* **Task details**:
Nothing but the lines from the one containing "bm.faces.new(v[0])" through the end of the entries below should be set down, each exactly as written.

* **Material for the task**:
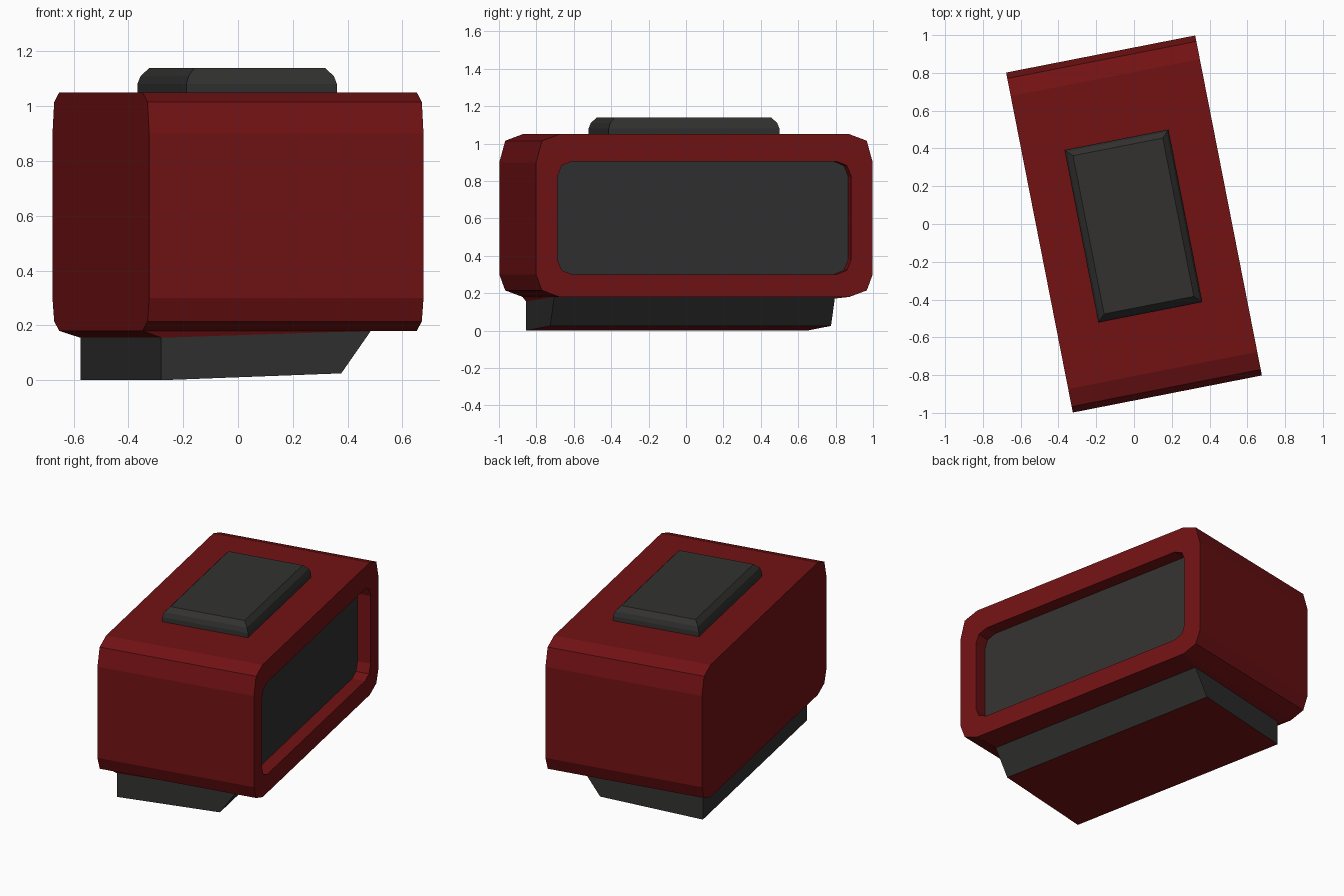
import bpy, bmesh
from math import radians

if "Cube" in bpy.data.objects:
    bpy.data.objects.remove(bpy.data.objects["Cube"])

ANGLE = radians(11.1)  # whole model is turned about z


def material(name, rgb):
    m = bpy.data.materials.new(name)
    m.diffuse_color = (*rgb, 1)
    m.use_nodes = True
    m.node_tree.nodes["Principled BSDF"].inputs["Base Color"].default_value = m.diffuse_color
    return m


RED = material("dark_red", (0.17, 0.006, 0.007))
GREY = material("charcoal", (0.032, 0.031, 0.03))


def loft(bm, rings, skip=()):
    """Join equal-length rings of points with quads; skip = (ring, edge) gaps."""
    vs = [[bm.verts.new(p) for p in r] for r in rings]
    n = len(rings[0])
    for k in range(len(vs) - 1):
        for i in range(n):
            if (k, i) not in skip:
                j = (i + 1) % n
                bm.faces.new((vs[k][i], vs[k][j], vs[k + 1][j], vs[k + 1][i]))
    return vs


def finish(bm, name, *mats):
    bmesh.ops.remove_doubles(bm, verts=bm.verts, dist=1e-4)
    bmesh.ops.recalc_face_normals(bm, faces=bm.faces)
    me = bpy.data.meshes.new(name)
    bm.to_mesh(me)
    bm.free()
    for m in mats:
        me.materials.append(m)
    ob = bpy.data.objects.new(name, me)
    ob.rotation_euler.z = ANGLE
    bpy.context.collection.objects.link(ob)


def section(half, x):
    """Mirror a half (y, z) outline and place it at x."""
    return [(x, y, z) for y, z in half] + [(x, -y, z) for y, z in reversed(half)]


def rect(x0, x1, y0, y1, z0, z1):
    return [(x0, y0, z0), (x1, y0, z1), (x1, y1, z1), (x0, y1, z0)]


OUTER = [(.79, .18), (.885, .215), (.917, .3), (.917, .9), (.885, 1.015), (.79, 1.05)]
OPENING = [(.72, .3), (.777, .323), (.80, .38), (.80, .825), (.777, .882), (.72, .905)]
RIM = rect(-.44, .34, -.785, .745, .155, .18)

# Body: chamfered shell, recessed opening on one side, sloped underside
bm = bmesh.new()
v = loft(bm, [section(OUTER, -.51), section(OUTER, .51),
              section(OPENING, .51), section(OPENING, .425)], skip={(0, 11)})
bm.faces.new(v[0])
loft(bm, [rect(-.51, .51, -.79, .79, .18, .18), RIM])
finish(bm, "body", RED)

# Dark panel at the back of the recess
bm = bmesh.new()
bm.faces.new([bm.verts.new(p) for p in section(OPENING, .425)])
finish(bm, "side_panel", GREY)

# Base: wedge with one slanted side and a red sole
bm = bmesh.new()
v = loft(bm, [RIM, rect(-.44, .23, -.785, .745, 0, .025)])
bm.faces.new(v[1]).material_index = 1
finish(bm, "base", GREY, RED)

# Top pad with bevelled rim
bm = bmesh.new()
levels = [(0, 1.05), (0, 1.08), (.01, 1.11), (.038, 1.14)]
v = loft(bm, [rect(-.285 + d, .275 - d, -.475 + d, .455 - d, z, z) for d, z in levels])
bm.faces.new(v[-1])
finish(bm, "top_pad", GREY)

* **Answer to this exercise**:
bm.faces.new(v[0])
loft(bm, [rect(-.51, .51, -.79, .79, .18, .18), RIM])
finish(bm, "body", RED)

# Dark panel at the back of the recess
bm = bmesh.new()
bm.faces.new([bm.verts.new(p) for p in section(OPENING, .425)])
finish(bm, "side_panel", GREY)

# Base: wedge with one slanted side and a red sole
bm = bmesh.new()
v = loft(bm, [RIM, rect(-.44, .23, -.785, .745, 0, .025)])
bm.faces.new(v[1]).material_index = 1
finish(bm, "base", GREY, RED)

# Top pad with bevelled rim
bm = bmesh.new()
levels = [(0, 1.05), (0, 1.08), (.01, 1.11), (.038, 1.14)]
v = loft(bm, [rect(-.285 + d, .275 - d, -.475 + d, .455 - d, z, z) for d, z in levels])
bm.faces.new(v[-1])
finish(bm, "top_pad", GREY)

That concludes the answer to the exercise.